Wayne Pounds

"Topaz I manage, and three sorts of blue"

It was ’59, Gino Saviotti back from Lisbon,
they talked of the usual subjects, of books and men.
Gino: “Criticism's dead today.
They lack the essential thing—evaluation.”
[Pause.] “Without curiosity,” he sd, 
[another pause]
“literature dies.”

Twenty-five years ago
in the blazing Tigullian basin
under the azure sky
he had rolled in the wave, a happy Triton--
the Titian-gold beard
and rose of his bare chest
breaching the sea.

The next day (Gino come for dinner)
Pound showed him a hand-written page: 
“Everyman has a right to have 
his ideas examined 
one at a time.” And added,
“Men should be seen as individuals
not in imprecise abusive terms.”

Pound himself, arriving in Naples,
had cited Gronchi, but the reporters only wanted
to catch the fascist salute. 

At dinner he ate little, spoke less. 
Frequent sighs. 
“I don’t know . . . . tired.
My thoughts don’t come . . .in order . . . “
Had the bear spent his wrath,
or was he meditating a new assault?
“He’s like that," sometimes, Dorothy sd.
And they talked of this and that.

Gino to get back to Rome next day,
they bid farewell. Gino wanted to hug him,
to pound his back and say “Well done, old bear.”
But did not.

“For a new Declaration,” Pound had sd,
“of the Rights of Man.”

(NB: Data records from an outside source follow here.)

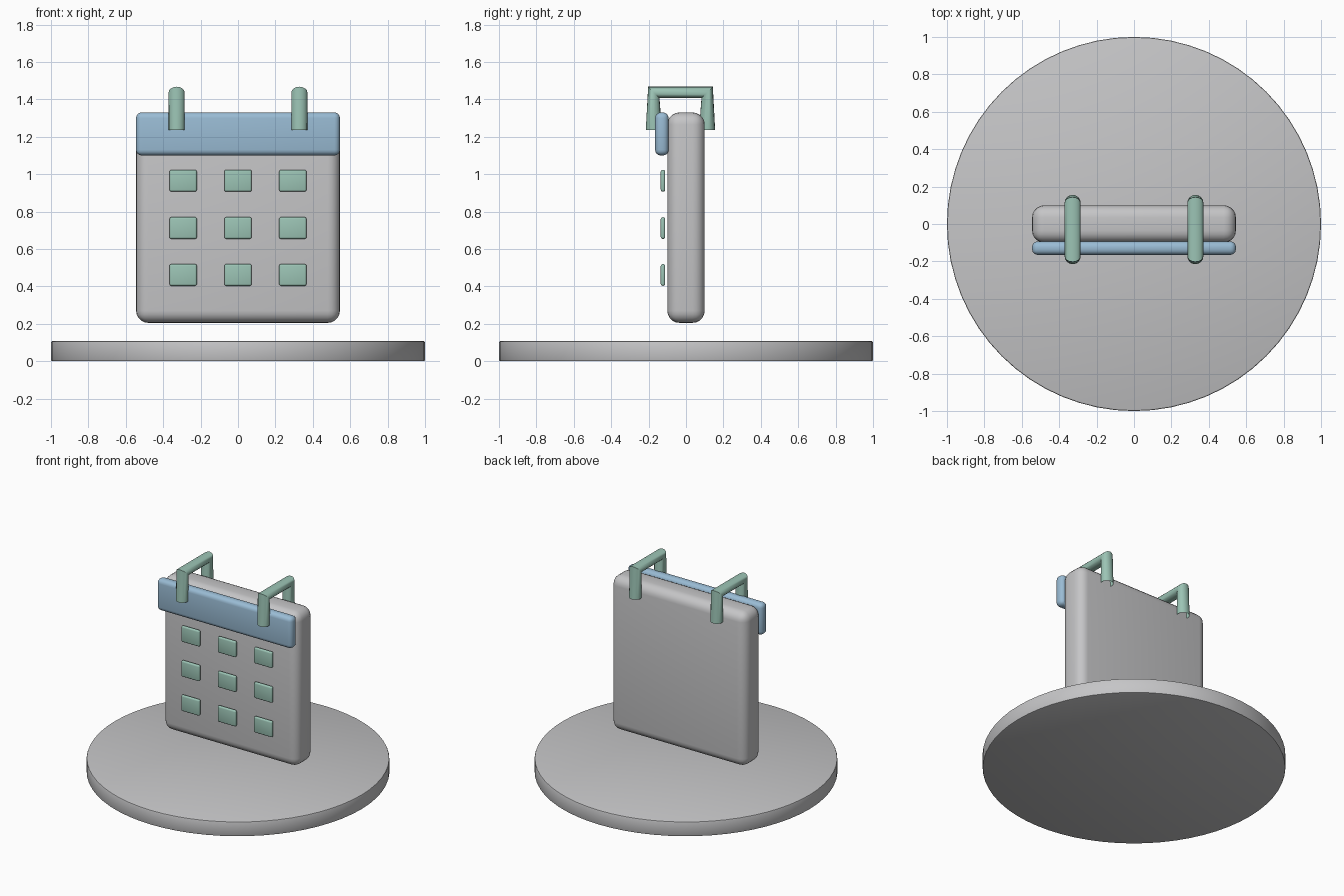
import bpy, bmesh, math

if "Cube" in bpy.data.objects:
    bpy.data.objects.remove(bpy.data.objects["Cube"])


def material(name, rgb):
    m = bpy.data.materials.new(name)
    m.diffuse_color = (*rgb, 1)
    m.use_nodes = True
    m.node_tree.nodes["Principled BSDF"].inputs["Base Color"].default_value = m.diffuse_color
    return m


GREY = material("light grey", (0.56, 0.56, 0.57))
BLUE = material("soft blue", (0.32, 0.50, 0.66))
GREEN = material("sage green", (0.33, 0.55, 0.46))


def finish(name, bm, mat):
    bmesh.ops.recalc_face_normals(bm, faces=bm.faces)
    mesh = bpy.data.meshes.new(name)
    bm.to_mesh(mesh)
    bm.free()
    mesh.materials.append(mat)
    ob = bpy.data.objects.new(name, mesh)
    bpy.context.collection.objects.link(ob)
    bpy.ops.object.select_all(action='DESELECT')
    ob.select_set(True)
    bpy.context.view_layer.objects.active = ob
    return ob


def smooth(ob, angle=35):
    bpy.ops.object.shade_smooth_by_angle(angle=math.radians(angle))
    return ob


def bevel(ob, width, segments):
    mod = ob.modifiers.new("rounding", 'BEVEL')
    mod.width, mod.segments = width, segments
    mod.limit_method = 'ANGLE'
    bpy.ops.object.modifier_apply(modifier=mod.name)


def rounded_box(name, lo, hi, radius, segments, mat):
    bm = bmesh.new()
    bmesh.ops.create_cube(bm, size=1)
    for v in bm.verts:
        v.co = [(a + b) / 2 + c * (b - a) for a, b, c in zip(lo, hi, v.co)]
    ob = finish(name, bm, mat)
    bevel(ob, radius, segments)
    return smooth(ob)


def binder_ring(name, x, mat, r=0.043, sides=16):
    # (y, z, tilt of the cross-section), from front foot over to back foot
    path = [(-0.172, 1.235, 0), (-0.172, 1.437, -45),
            (0.113, 1.437, -135), (0.113, 1.235, -180)]
    bm = bmesh.new()
    rings = []
    for y, z, tilt in path:
        t = math.radians(tilt)
        ring = []
        for i in range(sides):
            a = 2 * math.pi * i / sides
            s = r * math.sin(a)
            ring.append(bm.verts.new((x + r * math.cos(a),
                                      y + s * math.cos(t), z + s * math.sin(t))))
        rings.append(ring)
    for p, q in zip(rings, rings[1:]):
        for i in range(sides):
            j = (i + 1) % sides
            bm.faces.new((p[i], p[j], q[j], q[i]))
    finish(name, bm, mat)
    smooth(bpy.context.object)


# Round base
bm = bmesh.new()
bmesh.ops.create_cone(bm, cap_ends=True, segments=64, radius1=1, radius2=1, depth=0.108)
bmesh.ops.translate(bm, verts=bm.verts, vec=(0, 0, 0.054))
base = finish("round_base", bm, GREY)
bevel(base, 0.008, 2)
smooth(base)

# Calendar page block and header strip
rounded_box("page_block", (-0.545, -0.1, 0.205), (0.545, 0.1, 1.33), 0.065, 5, GREY)
rounded_box("header_strip", (-0.545, -0.165, 1.1), (0.545, -0.093, 1.33), 0.03, 4, BLUE)

# Three by three grid of day tiles
for row, z in enumerate((0.965, 0.712, 0.461)):
    for col, x in enumerate((-0.293, 0, 0.293)):
        rounded_box(f"day_tile_{row}_{col}", (x - 0.073, -0.135, z - 0.058),
                    (x + 0.073, -0.111, z + 0.058), 0.01, 3, GREEN)

# Binder rings over the top edge
for side, x in (("left", -0.328), ("right", 0.328)):
    binder_ring("binder_ring_" + side, x, GREEN)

Wayne Pounds' translation of Art and Usury from Dante to Pound (a selection from Ezra Pound Economista by Giano Accame) is also in FlashPoint Extra 11. Further reading on E.P.'s association with Gino Saviotti can be found on Wayne Pounds' website in A Dash of Barbarism: Ezra Pound and Gino Saviotti in the Indice, 1930-31 and “Say this to the Possum: a bang, not a whimper”: Fascism and Pound Bashing .